This morning at my mom's church, we sang "Great is Thy Faithfulness," a song we sang to Samuel on occasion. I often pondered and prayed a line from that song during the month of August. In fact, I am pretty sure it was a status update on facebook. "Strength for today and bright hope for tomorrow" meant something very different in August than it does now, and that realization lead to a torrent of tears. In August, I was desperate for God's strength to make it through the day, to trust Him, and to hope for Samuel's future. I needed Him to face every piece of good news and bad, every fear and uncertainty, every question about his health and how to proceed. And I needed God to give me hope that Samuel would come home, live a full life, and be in my arms someday. Now, however, I need strength to face each day without Samuel and bright hope for the "tomorrow" in which I get to spend eternity with my son. It's an entirely different prayer now, though no less relevant or true. And singing it was sorrowful, overwhelming, and refreshing all at once.
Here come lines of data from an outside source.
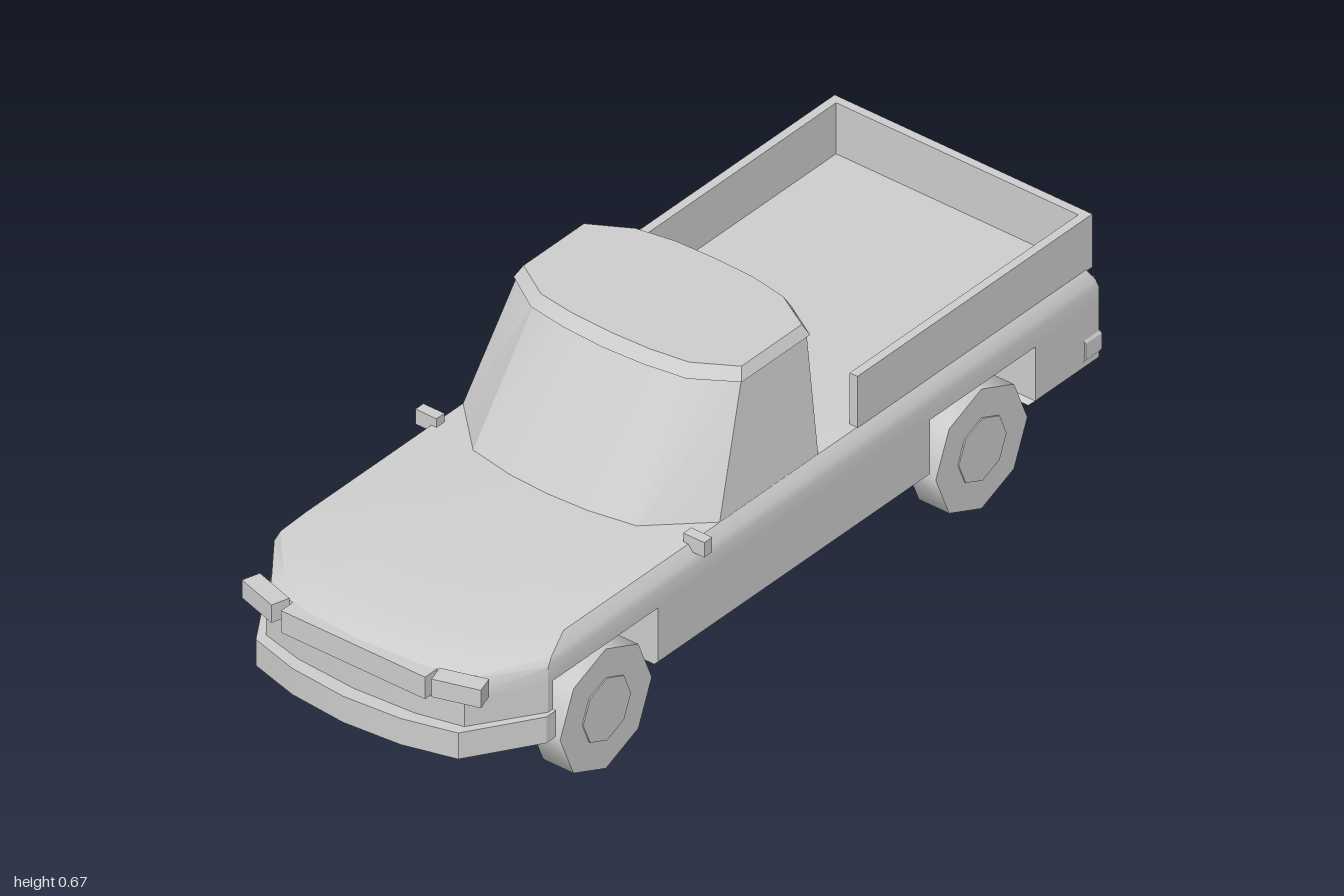
import * as THREE from 'three';
import { toCreasedNormals } from 'three/addons/utils/BufferGeometryUtils.js';

const paint = new THREE.MeshStandardMaterial({ color: 0xcccccc });
paint.name = 'light grey';

// Closed solid from stacked plan outlines: each ring is [y, half outline from front centre to rear centre as [x, z]]
function loft(rings, crease = 0.45) {
  const pos = [];
  const loops = rings.map(([y, half]) => {
    const right = half.map(([x, z]) => [x, y, z]);
    const left = half.slice(1, -1).reverse().map(([x, z]) => [-x, y, z]);
    return [...right, ...left];
  });
  const n = loops[0].length;
  const tri = (...p) => p.forEach((v) => pos.push(...v));
  const centre = (l, half) => [0, l[0][1], (half[0][1] + half[half.length - 1][1]) / 2];
  for (let r = 0; r + 1 < loops.length; r++) {
    const a = loops[r], b = loops[r + 1];
    for (let i = 0; i < n; i++) {
      const j = (i + 1) % n;
      tri(a[i], a[j], b[j]);
      tri(a[i], b[j], b[i]);
    }
  }
  const bottom = loops[0], top = loops[loops.length - 1];
  const cb = centre(bottom, rings[0][1]), ct = centre(top, rings[rings.length - 1][1]);
  for (let i = 0; i < n; i++) {
    const j = (i + 1) % n;
    tri(cb, bottom[j], bottom[i]);
    tri(ct, top[i], top[j]);
  }
  const g = new THREE.BufferGeometry();
  g.setAttribute('position', new THREE.Float32BufferAttribute(pos, 3));
  g.computeVertexNormals();
  return toCreasedNormals(g, crease);
}

export function createModel() {
  const truck = new THREE.Group();
  truck.name = 'pickupTruck';
  const add = (name, geo, x = 0, y = 0, z = 0) => {
    const m = new THREE.Mesh(geo, paint);
    m.name = name;
    m.position.set(x, y, z);
    truck.add(m);
    return m;
  };
  const box = (name, x0, x1, y0, y1, z0, z1) =>
    add(name, new THREE.BoxGeometry(x1 - x0, y1 - y0, z1 - z0), (x0 + x1) / 2, (y0 + y1) / 2, (z0 + z1) / 2);

  // Upper body: hood, shoulders and tail over the wheel wells
  const front = [[0, 0.965], [0.15, 0.955], [0.255, 0.93], [0.352, 0.785]];
  const rear = [[0.352, -0.945], [0.31, -0.965], [0.2, -0.975], [0, -0.98]];
  add('upperBody', loft([
    [0.305, [...front, ...rear]],
    [0.345, [[0, 0.95], [0.15, 0.94], [0.258, 0.91], [0.352, 0.785], ...rear]],
    [0.362, [[0, 0.915], [0.15, 0.905], [0.255, 0.875], [0.348, 0.77],
      [0.348, -0.94], [0.305, -0.96], [0.2, -0.968], [0, -0.972]]],
    [0.385, [[0, 0.82], [0.15, 0.815], [0.22, 0.8], [0.33, 0.71],
      [0.33, -0.93], [0.3, -0.945], [0.2, -0.952], [0, -0.955]]],
  ]));

  // Lower body in three blocks, leaving the wheel wells open
  const inset = (pts, d) => pts.map(([x, z]) => [Math.max(0, x - d), z - Math.sign(z) * d]);
  const block = (name, outline) => add(name, loft([
    [0.165, inset(outline, 0.01)], [0.175, outline], [0.305, outline],
  ]));
  block('noseLower', [...front, [0.352, 0.77], [0, 0.77]]);
  block('tailLower', [[0, -0.745], [0.352, -0.745], ...rear]);
  add('sillSection', loft([
    [0.165, [[0, 0.44], [0.342, 0.44], [0.342, -0.415], [0, -0.415]]],
    [0.175, [[0, 0.44], [0.352, 0.44], [0.352, -0.415], [0, -0.415]]],
    [0.305, [[0, 0.44], [0.352, 0.44], [0.352, -0.415], [0, -0.415]]],
  ]));

  // Cab with raked windscreen and a thin roof cap
  add('cab', loft([
    [0.383, [[0, 0.36], [0.1, 0.355], [0.21, 0.335], [0.33, 0.22],
      [0.33, -0.09], [0.22, -0.175], [0.1, -0.195], [0, -0.2]]],
    [0.648, [[0, 0.175], [0.1, 0.17], [0.2, 0.155], [0.288, 0.1],
      [0.288, -0.105], [0.2, -0.16], [0.1, -0.175], [0, -0.178]]],
  ]));
  add('roof', loft([
    [0.646, [[0, 0.185], [0.1, 0.18], [0.2, 0.165], [0.293, 0.105],
      [0.293, -0.11], [0.2, -0.165], [0.1, -0.182], [0, -0.185]]],
    [0.671, [[0, 0.162], [0.1, 0.158], [0.19, 0.145], [0.28, 0.09],
      [0.28, -0.1], [0.19, -0.152], [0.1, -0.168], [0, -0.171]]],
  ]));

  // Cargo bed walls
  for (const s of [1, -1]) {
    box('bedSide', s * 0.321 - 0.01, s * 0.321 + 0.01, 0.38, 0.508, -0.95, -0.212);
  }
  box('tailgate', -0.331, 0.331, 0.38, 0.508, -0.95, -0.93);

  // Bumpers
  const fb = [[0, 1], [0.14, 0.988], [0.26, 0.955], [0.36, 0.8], [0.36, 0.77], [0, 0.77]];
  add('frontBumper', loft([[0.174, fb], [0.237, fb]]));
  const rb = [[0, -0.9], [0.356, -0.9], [0.356, -0.95], [0.3, -0.983], [0.2, -0.995], [0, -1]];
  add('rearBumper', loft([
    [0.172, inset(rb, 0.012)], [0.195, rb], [0.232, rb], [0.242, inset(rb, 0.006)],
  ]));

  // Grille and plate
  box('grille', -0.185, 0.185, 0.293, 0.346, 0.92, 0.968);
  box('rearPlate', -0.075, 0.075, 0.255, 0.295, -0.988, -0.96);

  // Lights and mirrors on both sides
  for (const s of [1, -1]) {
    const lamp = box('headlight', s * 0.25 - 0.053, s * 0.25 + 0.053, 0.31, 0.353, 0.915, 0.958);
    lamp.rotation.y = s * 0.3;
    box('tailLight', s * 0.265 - 0.045, s * 0.265 + 0.045, 0.288, 0.332, -0.982, -0.95);
    box('mirror', s * 0.344 - 0.027, s * 0.344 + 0.027, 0.37, 0.406, 0.293, 0.318);
  }

  // Eight-sided wheels with low hub faces
  const tyre = new THREE.CylinderGeometry(0.144, 0.144, 0.078, 8).rotateZ(Math.PI / 2);
  const hub = new THREE.CylinderGeometry(0.075, 0.075, 0.084, 8).rotateZ(Math.PI / 2);
  const tyreGeo = toCreasedNormals(tyre, 0.9);
  const hubGeo = toCreasedNormals(hub, 0.9);
  for (const s of [1, -1]) {
    for (const z of [0.6, -0.58]) {
      add('wheel', tyreGeo, s * 0.31, 0.146, z);
      add('hub', hubGeo, s * 0.31, 0.146, z);
    }
  }
  return truck;
}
This Christmas is one I will not forget. I didn't have my baby boy to hold and care for, but I have a new picture of him celebrating Jesus in Heaven. I didn't have Samuel to kiss and stare at, but I have June to soak up and treasure. I didn't get to scold Caleb and Joel for being rough with their baby brother, but I got to witness their shear joy in holding and loving their baby cousin. I didn't get to tuck my newest son in on Christmas Eve, but I have a new appreciation for Christ coming as a baby and for Mary and Joseph's wonder at His birth. God continually gives me gifts of grace, peace, hope, and strength, and I continue to experience Him in ways I never would have if Samuel hadn't been born the way he was. My God amazes me, and this Christmas I celebrate Him more sincerely than ever before. What a gift we have in Jesus!